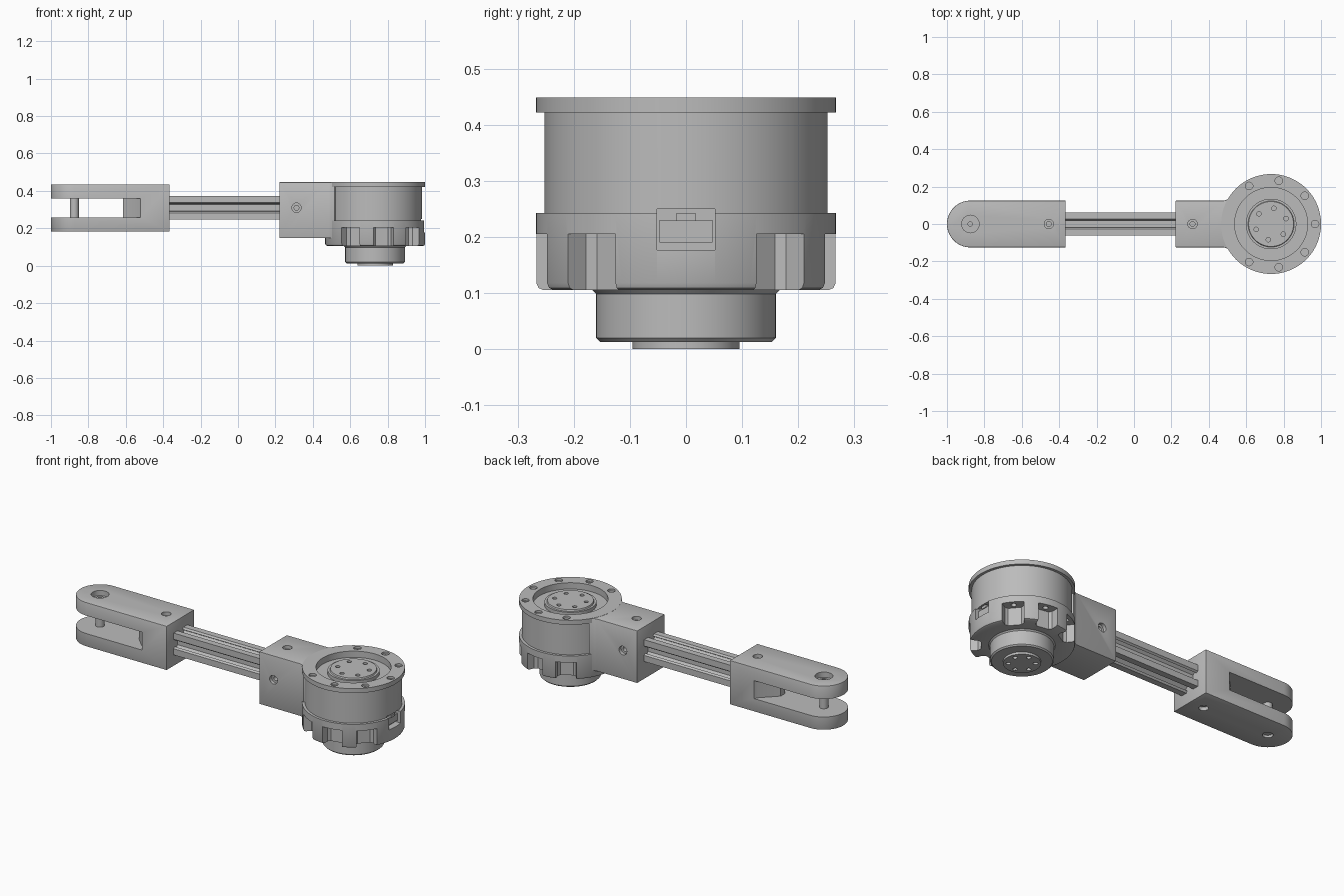
import bpy, bmesh, math
from mathutils import Vector, Matrix

cube = bpy.data.objects.get("Cube")
if cube:
    bpy.data.objects.remove(cube, do_unlink=True)

grey = bpy.data.materials.new("machined_grey")
grey.use_nodes = True
grey.diffuse_color = (0.5, 0.5, 0.5, 1)
grey.node_tree.nodes["Principled BSDF"].inputs["Base Color"].default_value = (0.5, 0.5, 0.5, 1)

parts = []
UP, DOWN = Vector((0, 0, 1)), Vector((0, 0, -1))
FRONT, BACK = Vector((0, -1, 0)), Vector((0, 1, 0))
MX = 0.733                       # motor axis
RAIL_Z = 0.31


def finish(bm, name):
    bmesh.ops.remove_doubles(bm, verts=bm.verts, dist=1e-5)
    bmesh.ops.recalc_face_normals(bm, faces=bm.faces)
    mesh = bpy.data.meshes.new(name)
    bm.to_mesh(mesh)
    bm.free()
    mesh.materials.append(grey)
    obj = bpy.data.objects.new(name, mesh)
    bpy.context.collection.objects.link(obj)
    return obj


def lathe(name, profile, center=(0, 0, 0), axis=UP, segs=96):
    """Spin (radius, height) points around an axis through center."""
    bm = bmesh.new()
    verts = [bm.verts.new((r, 0, z)) for r, z in profile]
    edges = [bm.edges.new(pair) for pair in zip(verts, verts[1:])]
    bmesh.ops.spin(bm, geom=verts + edges, cent=(0, 0, 0), axis=(0, 0, 1),
                   angle=math.tau, steps=segs, use_duplicate=False)
    turn = axis.to_track_quat('Z', 'Y').to_matrix().to_4x4()
    bm.transform(Matrix.Translation(center) @ turn)
    return finish(bm, name)


def prism(name, outline, lo, hi, matrix=None):
    """Extrude a flat outline from height lo to hi."""
    bm = bmesh.new()
    face = bm.faces.new([bm.verts.new((x, y, lo)) for x, y in outline])
    new = bmesh.ops.extrude_face_region(bm, geom=[face])["geom"]
    bmesh.ops.translate(bm, vec=(0, 0, hi - lo),
                        verts=[g for g in new if isinstance(g, bmesh.types.BMVert)])
    if matrix:
        bm.transform(matrix)
    return finish(bm, name)


def mirror_y(half):
    return half + [(x, -y) for x, y in reversed(half)]


def hole(center, axis, r=0.025, depth=0.02, inner=0.013, inner_depth=0.05):
    """Counterbored hole cutter sinking in from a surface with outward axis."""
    return lathe("hole_cutter", [(0, 0.01), (r, 0.01), (r, -depth), (inner, -depth),
                                 (inner, -inner_depth), (0, -inner_depth)],
                 center, axis, 24)


def bake(obj):
    graph = bpy.context.evaluated_depsgraph_get()
    mesh = bpy.data.meshes.new_from_object(obj.evaluated_get(graph))
    obj.modifiers.clear()
    obj.data = mesh


def carve(obj, cutters, bevel=0.0):
    if bevel:
        mod = obj.modifiers.new("soft_edges", 'BEVEL')
        mod.width = bevel
        mod.segments = 2
        mod.angle_limit = math.radians(40)
    for c in cutters:
        mod = obj.modifiers.new("cut", 'BOOLEAN')
        mod.object = c
        mod.operation = 'DIFFERENCE'
        mod.solver = 'EXACT'
    bake(obj)
    for c in cutters:
        bpy.data.objects.remove(c, do_unlink=True)
    parts.append(obj)


def around(radius, degrees):
    a = math.radians(degrees)
    return MX + radius * math.cos(a), radius * math.sin(a)


# Fork: round-ended block, slotted, with a blunt wedge at the slot's root
arc = [(-0.875 - 0.125 * math.sin(a), 0.125 * math.cos(a))
       for a in [math.pi * i / 32 for i in range(33)]]
fork = prism("fork", [(-0.365, 0.125)] + arc + [(-0.365, -0.125)], 0.183, 0.435)
slot = prism("slot_cutter", mirror_y([(-1.1, 0.2), (-0.52, 0.2), (-0.52, 0.125),
                                      (-0.53, 0.105), (-0.615, 0.02)]), 0.257, 0.36)
carve(fork, [slot,
             hole((-0.455, 0, 0.435), UP), hole((-0.455, 0, 0.183), DOWN),
             hole((-0.875, 0, 0.435), UP, 0.047, 0.03, 0.02, 0.04),
             hole((-0.875, 0, 0.183), DOWN, 0.027, 0.015, 0.02, 0.02)], 0.003)

# Pivot pin with a socket in its top
parts.append(lathe("pivot_pin", [(0, 0.395), (0.012, 0.395), (0.012, 0.412), (0.024, 0.412),
                                 (0.024, 0.195), (0, 0.195)], (-0.875, 0, 0), UP, 32))

# Slotted rail: one quarter of the section, turned four times
quarter = [(0.0625, 0.0625), (0.027, 0.0625), (0.019, 0.052), (0.034, 0.05),
           (0.034, 0.042), (0.018, 0.026), (-0.018, 0.026), (-0.034, 0.042),
           (-0.034, 0.05), (-0.019, 0.052), (-0.027, 0.0625)]
section = []
for k in range(4):
    c, s = [(1, 0), (0, 1), (-1, 0), (0, -1)][k]
    section += [(c * x - s * y, s * x + c * y) for x, y in quarter]
lay = Matrix.Translation((0, 0, RAIL_Z)) @ Matrix.Rotation(math.pi / 2, 4, 'Y')
parts.append(prism("rail", section, -0.4, 0.26, lay))

# Clamp block flaring into the motor housing
clamp = prism("clamp_block", mirror_y([(0.222, 0.125), (0.48, 0.125), (0.497, 0.13),
                                       (0.515, 0.145), (0.53, 0.125)]), 0.147, 0.447)
carve(clamp, [hole((0.313, 0, 0.447), UP), hole((0.313, -0.125, RAIL_Z), FRONT),
              hole((0.313, 0.125, RAIL_Z), BACK)], 0.003)

# Motor housing: turned body with top recess, flange, skirt and lower cap
housing = lathe("motor_housing", [
    (0, 0.44), (0.12, 0.44), (0.123, 0.432), (0.135, 0.432), (0.135, 0.412),
    (0.195, 0.412), (0.195, 0.448), (0.267, 0.448), (0.267, 0.422), (0.252, 0.422),
    (0.252, 0.243), (0.267, 0.243), (0.267, 0.118), (0.263, 0.109), (0.254, 0.105),
    (0.167, 0.105), (0.16, 0.098), (0.16, 0.02), (0.153, 0.013), (0.095, 0.013),
    (0.095, 0), (0, 0)], (MX, 0, 0), UP, 128)
cutters = []
# Skirt notches with bolt holes above them
for deg in (-120, -80, -40, 40, 80, 120):
    place = Matrix.Translation((MX, 0, 0)) @ Matrix.Rotation(math.radians(deg), 4, 'Z')
    cutters.append(prism("notch_cutter", mirror_y([(0.3, 0.062), (0.22, 0.048),
                                                   (0.206, 0.034)]), 0.05, 0.205, place))
    cutters.append(hole((*around(0.235, deg), 0.205), DOWN, 0.014, 0.02, 0.008, 0.025))
# Flange bolts
for deg in range(-120, 121, 40):
    cutters.append(hole((*around(0.235, deg), 0.448), UP, 0.02, 0.012, 0.01, 0.02))
# Output bolt circles on both faces
for k in range(6):
    cutters.append(hole((*around(0.085, 20 + 60 * k), 0.44), UP, 0.012, 0.015, 0.006, 0.02))
    cutters.append(hole((*around(0.068, 20 + 60 * k), 0), DOWN, 0.012, 0.015, 0.006, 0.02))
# Cable socket pocket
cutters.append(prism("socket_cutter", mirror_y([(MX + 0.23, 0.052), (1.1, 0.052)]), 0.177, 0.25))
carve(housing, cutters)

# Cable socket: plug body with a key tab
parts.append(prism("socket_plug", mirror_y([(MX + 0.22, 0.047), (MX + 0.245, 0.047)]), 0.19, 0.23))
parts.append(prism("socket_key", mirror_y([(MX + 0.22, 0.017), (MX + 0.25, 0.017)]), 0.228, 0.243))

# Smooth curved faces, keep edges crisp
bpy.ops.object.select_all(action='DESELECT')
for obj in parts:
    obj.select_set(True)
bpy.context.view_layer.objects.active = parts[0]
bpy.ops.object.shade_smooth_by_angle(angle=math.radians(30))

What this task involves:
Look through the records for the string "data". Copy every line that has it.

Problem solution:
cube = bpy.data.objects.get("Cube")
    bpy.data.objects.remove(cube, do_unlink=True)
grey = bpy.data.materials.new("machined_grey")
    mesh = bpy.data.meshes.new(name)
    obj = bpy.data.objects.new(name, mesh)
    mesh = bpy.data.meshes.new_from_object(obj.evaluated_get(graph))
    obj.data = mesh
        bpy.data.objects.remove(c, do_unlink=True)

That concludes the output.